Bob Pitman has served as Executive Director of Mill Race Center, Inc. since 1985. Under his leadership, Mill Race Services became the first nationally accredited center in Indiana, developed the first senior leadership program in the state, forged a private partnership with a large private staffing service, and initiated a successful community –wide lifelong learning program.
Healthy Resolutions for 2014
New Years is a time where many folks vow to jettison bad habits and start new ones. A common mistake is trying to take on too many resolutions rather than focusing on a few priorities.
Here are some ideas for self-improvement for 2014 that are based on research for successful aging:
• If you don’t have any, start one regular physical activity that you can repeat at least three times per week. (It could be walking, stretching or participating in one of the many exercise programs at MRC like Body Motion.)
• Eat more Healthy. Sometimes we focus on dieting instead of eating food that is good for us. Consider joining the MRC TOPS group or attending the weekly Healthy Eating class.
• Make at least two new friends in 2014.
• Learn something new by taking a class, starting a hobby, or attending a new activity.
• Try to think positively and surround yourself with upbeat people.
• If you take medicine, make sure you have a list of all your medications, take them as directed, and store them in a dark cool place.

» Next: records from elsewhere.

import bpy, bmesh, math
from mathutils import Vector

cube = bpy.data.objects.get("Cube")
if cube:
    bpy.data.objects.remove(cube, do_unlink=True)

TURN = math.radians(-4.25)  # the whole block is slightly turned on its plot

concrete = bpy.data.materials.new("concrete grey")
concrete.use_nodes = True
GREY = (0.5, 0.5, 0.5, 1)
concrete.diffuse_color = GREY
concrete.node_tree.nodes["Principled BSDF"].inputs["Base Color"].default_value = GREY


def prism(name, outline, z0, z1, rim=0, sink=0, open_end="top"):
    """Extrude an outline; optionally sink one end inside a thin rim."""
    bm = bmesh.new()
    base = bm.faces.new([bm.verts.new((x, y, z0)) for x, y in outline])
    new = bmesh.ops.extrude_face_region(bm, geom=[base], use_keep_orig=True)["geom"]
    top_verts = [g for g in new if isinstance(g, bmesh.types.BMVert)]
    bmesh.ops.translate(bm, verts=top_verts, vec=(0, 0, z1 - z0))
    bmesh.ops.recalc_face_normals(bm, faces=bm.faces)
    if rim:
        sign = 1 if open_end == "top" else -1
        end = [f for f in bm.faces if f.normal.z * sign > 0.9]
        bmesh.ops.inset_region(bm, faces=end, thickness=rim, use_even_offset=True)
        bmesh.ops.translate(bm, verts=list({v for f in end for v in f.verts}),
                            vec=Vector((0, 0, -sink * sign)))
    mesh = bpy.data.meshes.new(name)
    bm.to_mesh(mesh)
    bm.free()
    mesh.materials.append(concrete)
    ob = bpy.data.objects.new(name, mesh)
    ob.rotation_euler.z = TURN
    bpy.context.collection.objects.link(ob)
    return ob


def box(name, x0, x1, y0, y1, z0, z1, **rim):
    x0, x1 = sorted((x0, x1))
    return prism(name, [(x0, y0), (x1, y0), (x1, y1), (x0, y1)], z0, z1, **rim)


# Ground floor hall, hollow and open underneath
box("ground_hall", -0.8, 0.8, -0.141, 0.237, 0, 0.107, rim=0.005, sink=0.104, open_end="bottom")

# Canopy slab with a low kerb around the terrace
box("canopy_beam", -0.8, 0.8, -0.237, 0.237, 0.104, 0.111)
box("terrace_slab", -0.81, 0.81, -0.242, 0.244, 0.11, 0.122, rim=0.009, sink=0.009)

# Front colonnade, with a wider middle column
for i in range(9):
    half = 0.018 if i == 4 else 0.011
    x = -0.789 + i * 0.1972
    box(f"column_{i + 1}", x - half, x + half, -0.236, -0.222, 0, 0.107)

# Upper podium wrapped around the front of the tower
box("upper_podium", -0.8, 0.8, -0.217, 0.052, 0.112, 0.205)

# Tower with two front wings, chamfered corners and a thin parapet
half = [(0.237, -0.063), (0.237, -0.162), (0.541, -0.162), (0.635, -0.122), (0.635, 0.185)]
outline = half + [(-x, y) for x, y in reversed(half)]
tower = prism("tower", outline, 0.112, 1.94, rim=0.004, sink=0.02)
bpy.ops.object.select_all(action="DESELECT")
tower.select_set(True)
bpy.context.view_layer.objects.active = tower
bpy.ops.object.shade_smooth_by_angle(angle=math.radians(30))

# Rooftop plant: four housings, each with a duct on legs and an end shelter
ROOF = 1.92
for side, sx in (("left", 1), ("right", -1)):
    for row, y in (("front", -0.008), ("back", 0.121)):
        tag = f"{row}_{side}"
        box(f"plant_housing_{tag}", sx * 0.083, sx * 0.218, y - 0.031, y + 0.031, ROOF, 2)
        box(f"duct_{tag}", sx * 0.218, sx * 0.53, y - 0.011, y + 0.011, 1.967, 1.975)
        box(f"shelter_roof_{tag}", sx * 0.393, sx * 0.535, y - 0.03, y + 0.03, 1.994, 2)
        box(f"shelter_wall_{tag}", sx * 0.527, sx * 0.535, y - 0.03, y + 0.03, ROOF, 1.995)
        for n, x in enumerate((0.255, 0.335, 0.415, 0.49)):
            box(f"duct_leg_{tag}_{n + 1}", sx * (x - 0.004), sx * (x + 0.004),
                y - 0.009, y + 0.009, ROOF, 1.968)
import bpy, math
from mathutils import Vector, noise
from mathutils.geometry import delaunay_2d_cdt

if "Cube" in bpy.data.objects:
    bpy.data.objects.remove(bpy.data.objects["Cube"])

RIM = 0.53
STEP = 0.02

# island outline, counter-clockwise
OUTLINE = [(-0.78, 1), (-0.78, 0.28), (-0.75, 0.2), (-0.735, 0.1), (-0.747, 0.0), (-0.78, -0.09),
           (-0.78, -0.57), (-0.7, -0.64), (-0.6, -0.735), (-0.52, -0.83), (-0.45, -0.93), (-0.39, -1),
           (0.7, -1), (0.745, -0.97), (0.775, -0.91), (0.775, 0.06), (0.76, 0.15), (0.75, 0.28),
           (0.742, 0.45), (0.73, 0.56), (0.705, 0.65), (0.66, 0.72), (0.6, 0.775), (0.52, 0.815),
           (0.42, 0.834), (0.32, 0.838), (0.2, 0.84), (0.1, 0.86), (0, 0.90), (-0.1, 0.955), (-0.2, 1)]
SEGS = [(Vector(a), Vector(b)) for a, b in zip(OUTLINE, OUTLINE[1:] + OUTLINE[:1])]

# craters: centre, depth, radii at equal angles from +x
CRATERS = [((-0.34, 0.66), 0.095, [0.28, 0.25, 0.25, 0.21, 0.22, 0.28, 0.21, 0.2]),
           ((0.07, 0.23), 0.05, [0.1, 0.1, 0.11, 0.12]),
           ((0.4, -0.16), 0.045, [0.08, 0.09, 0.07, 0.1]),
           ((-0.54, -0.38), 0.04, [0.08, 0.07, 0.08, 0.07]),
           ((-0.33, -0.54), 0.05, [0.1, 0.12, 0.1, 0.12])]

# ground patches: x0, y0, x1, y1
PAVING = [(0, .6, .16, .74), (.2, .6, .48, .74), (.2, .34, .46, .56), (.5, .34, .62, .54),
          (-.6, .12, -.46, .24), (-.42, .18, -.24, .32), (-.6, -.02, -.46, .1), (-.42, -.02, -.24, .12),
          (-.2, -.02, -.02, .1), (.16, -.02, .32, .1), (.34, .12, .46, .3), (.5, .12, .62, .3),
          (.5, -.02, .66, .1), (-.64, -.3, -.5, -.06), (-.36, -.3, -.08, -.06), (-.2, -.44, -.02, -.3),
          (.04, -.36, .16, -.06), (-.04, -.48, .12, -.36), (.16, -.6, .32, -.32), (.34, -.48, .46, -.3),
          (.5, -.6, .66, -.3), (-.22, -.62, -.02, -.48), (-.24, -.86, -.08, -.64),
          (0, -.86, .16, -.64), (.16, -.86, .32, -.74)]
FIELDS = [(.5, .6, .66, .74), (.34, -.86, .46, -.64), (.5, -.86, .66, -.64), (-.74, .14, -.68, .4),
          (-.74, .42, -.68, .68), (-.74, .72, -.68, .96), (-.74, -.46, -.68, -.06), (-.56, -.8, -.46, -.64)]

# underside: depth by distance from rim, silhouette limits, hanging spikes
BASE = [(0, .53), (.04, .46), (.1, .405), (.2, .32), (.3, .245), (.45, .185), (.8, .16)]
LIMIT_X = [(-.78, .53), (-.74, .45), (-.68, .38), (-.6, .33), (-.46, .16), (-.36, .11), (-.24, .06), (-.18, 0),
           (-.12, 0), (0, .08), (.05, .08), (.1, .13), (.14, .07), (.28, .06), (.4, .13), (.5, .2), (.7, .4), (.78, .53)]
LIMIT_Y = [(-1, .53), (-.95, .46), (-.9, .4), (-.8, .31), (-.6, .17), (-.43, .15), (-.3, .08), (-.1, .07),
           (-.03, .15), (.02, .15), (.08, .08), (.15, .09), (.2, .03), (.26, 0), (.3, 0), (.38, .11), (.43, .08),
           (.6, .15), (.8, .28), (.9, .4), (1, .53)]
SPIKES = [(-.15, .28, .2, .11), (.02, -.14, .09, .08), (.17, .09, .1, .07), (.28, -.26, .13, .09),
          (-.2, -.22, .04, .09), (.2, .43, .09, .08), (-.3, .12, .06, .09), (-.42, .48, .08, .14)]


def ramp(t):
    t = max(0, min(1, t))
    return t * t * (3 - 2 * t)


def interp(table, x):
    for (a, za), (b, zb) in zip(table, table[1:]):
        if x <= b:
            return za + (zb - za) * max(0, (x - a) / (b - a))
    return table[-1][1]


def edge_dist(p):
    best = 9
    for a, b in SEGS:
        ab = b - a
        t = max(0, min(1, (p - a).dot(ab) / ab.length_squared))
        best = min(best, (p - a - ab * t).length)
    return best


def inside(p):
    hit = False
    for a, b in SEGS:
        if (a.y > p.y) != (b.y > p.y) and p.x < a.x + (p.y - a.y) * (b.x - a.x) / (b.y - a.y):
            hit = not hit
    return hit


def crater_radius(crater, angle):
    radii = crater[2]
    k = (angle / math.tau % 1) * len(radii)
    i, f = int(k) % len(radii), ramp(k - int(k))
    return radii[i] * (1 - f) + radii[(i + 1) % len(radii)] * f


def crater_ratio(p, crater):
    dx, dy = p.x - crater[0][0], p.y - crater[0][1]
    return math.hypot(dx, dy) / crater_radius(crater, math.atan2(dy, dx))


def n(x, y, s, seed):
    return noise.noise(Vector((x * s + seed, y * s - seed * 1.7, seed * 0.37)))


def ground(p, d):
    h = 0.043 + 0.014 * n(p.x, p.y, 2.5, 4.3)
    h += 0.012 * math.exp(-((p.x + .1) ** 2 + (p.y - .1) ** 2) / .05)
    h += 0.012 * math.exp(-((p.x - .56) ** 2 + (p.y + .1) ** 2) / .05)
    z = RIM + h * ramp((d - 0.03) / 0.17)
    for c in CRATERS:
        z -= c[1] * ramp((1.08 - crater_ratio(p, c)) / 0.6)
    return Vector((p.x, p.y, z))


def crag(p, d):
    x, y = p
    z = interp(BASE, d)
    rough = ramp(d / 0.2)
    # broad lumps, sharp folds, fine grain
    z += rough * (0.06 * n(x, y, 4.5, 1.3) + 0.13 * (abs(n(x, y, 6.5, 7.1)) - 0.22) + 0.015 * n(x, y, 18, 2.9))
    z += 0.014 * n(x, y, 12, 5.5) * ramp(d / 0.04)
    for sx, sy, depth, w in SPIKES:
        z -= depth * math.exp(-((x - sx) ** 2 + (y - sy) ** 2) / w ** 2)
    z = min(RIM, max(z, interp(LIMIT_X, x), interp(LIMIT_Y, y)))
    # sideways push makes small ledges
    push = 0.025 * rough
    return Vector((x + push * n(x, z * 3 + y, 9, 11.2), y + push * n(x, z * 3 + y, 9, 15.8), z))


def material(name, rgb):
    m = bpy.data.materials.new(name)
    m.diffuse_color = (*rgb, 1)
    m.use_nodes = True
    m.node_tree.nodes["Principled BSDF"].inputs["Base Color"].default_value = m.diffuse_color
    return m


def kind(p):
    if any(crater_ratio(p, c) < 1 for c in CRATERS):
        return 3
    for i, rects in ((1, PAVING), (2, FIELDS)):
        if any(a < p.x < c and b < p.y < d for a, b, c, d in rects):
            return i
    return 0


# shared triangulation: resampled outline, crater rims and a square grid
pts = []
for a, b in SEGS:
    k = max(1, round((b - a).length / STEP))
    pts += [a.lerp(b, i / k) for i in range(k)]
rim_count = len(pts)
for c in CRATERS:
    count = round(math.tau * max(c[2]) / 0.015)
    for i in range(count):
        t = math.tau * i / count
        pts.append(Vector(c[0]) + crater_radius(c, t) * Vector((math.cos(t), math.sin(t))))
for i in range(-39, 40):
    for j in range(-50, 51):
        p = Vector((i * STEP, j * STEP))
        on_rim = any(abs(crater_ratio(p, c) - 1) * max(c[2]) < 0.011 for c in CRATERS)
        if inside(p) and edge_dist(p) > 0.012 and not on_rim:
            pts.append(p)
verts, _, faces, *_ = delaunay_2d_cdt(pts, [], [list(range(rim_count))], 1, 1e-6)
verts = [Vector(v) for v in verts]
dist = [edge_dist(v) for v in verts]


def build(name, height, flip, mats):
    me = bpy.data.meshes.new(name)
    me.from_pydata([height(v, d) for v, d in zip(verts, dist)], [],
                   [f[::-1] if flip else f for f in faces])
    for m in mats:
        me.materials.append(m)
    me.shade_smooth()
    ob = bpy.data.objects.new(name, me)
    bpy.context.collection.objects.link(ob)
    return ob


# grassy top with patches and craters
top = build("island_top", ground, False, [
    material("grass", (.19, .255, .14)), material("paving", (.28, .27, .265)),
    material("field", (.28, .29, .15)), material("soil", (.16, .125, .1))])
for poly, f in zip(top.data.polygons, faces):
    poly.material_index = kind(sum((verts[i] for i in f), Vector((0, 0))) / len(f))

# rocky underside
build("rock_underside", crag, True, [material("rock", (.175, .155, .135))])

• Plan for your future with an advanced care document, and share your plan with key family members.
• If you are prone to falls or worry about them, sign up for a Matter of Balance class.
• Volunteer to help others at MRC or elsewhere in the community. (Often the volunteer receives as much benefit as the person they are helping.)
• HAVE FUN---It’s not against the law! Think about how you can make everyday activities more pleasurable, and be willing to do something “out of character” just to surprise friends and family.
Think Positive About Aging and Live Longer
Research shows that how you perceive aging affects how long you will live. Those with more positive perceptions of their own aging lived 7.5 years longer.
The longitudinal study looked at persons responding to surveys measuring their attitudes toward aging 23 years ago. Those who were more positive then lived longer.
No one knows for sure why a positive attitude leads to a longer life. It may be that positive thinking can increase the will to live, making us more resilient to illness and more proactive about health. Positive thinking has also been linked to stress reduction.
The following health factors are believed to add years to life:
Low Blood pressure (4 years)
Low cholesterol readings (4 years)
Healthy Weight (1-3 years)
Notsmoking (14 years)
Regular exercise (1-3 years)
Are you a positive person? Do you try to surround yourself with positive persons? Do you avoid “psychic vampires” (people who latch onto you and drain the emotional life out of you)?
When I am feeling a little low, or preoccupied with problems, the best tonic for me is to walk around Mill Race Center and talk to people. There are a lot of positive things and positive thinking happening here!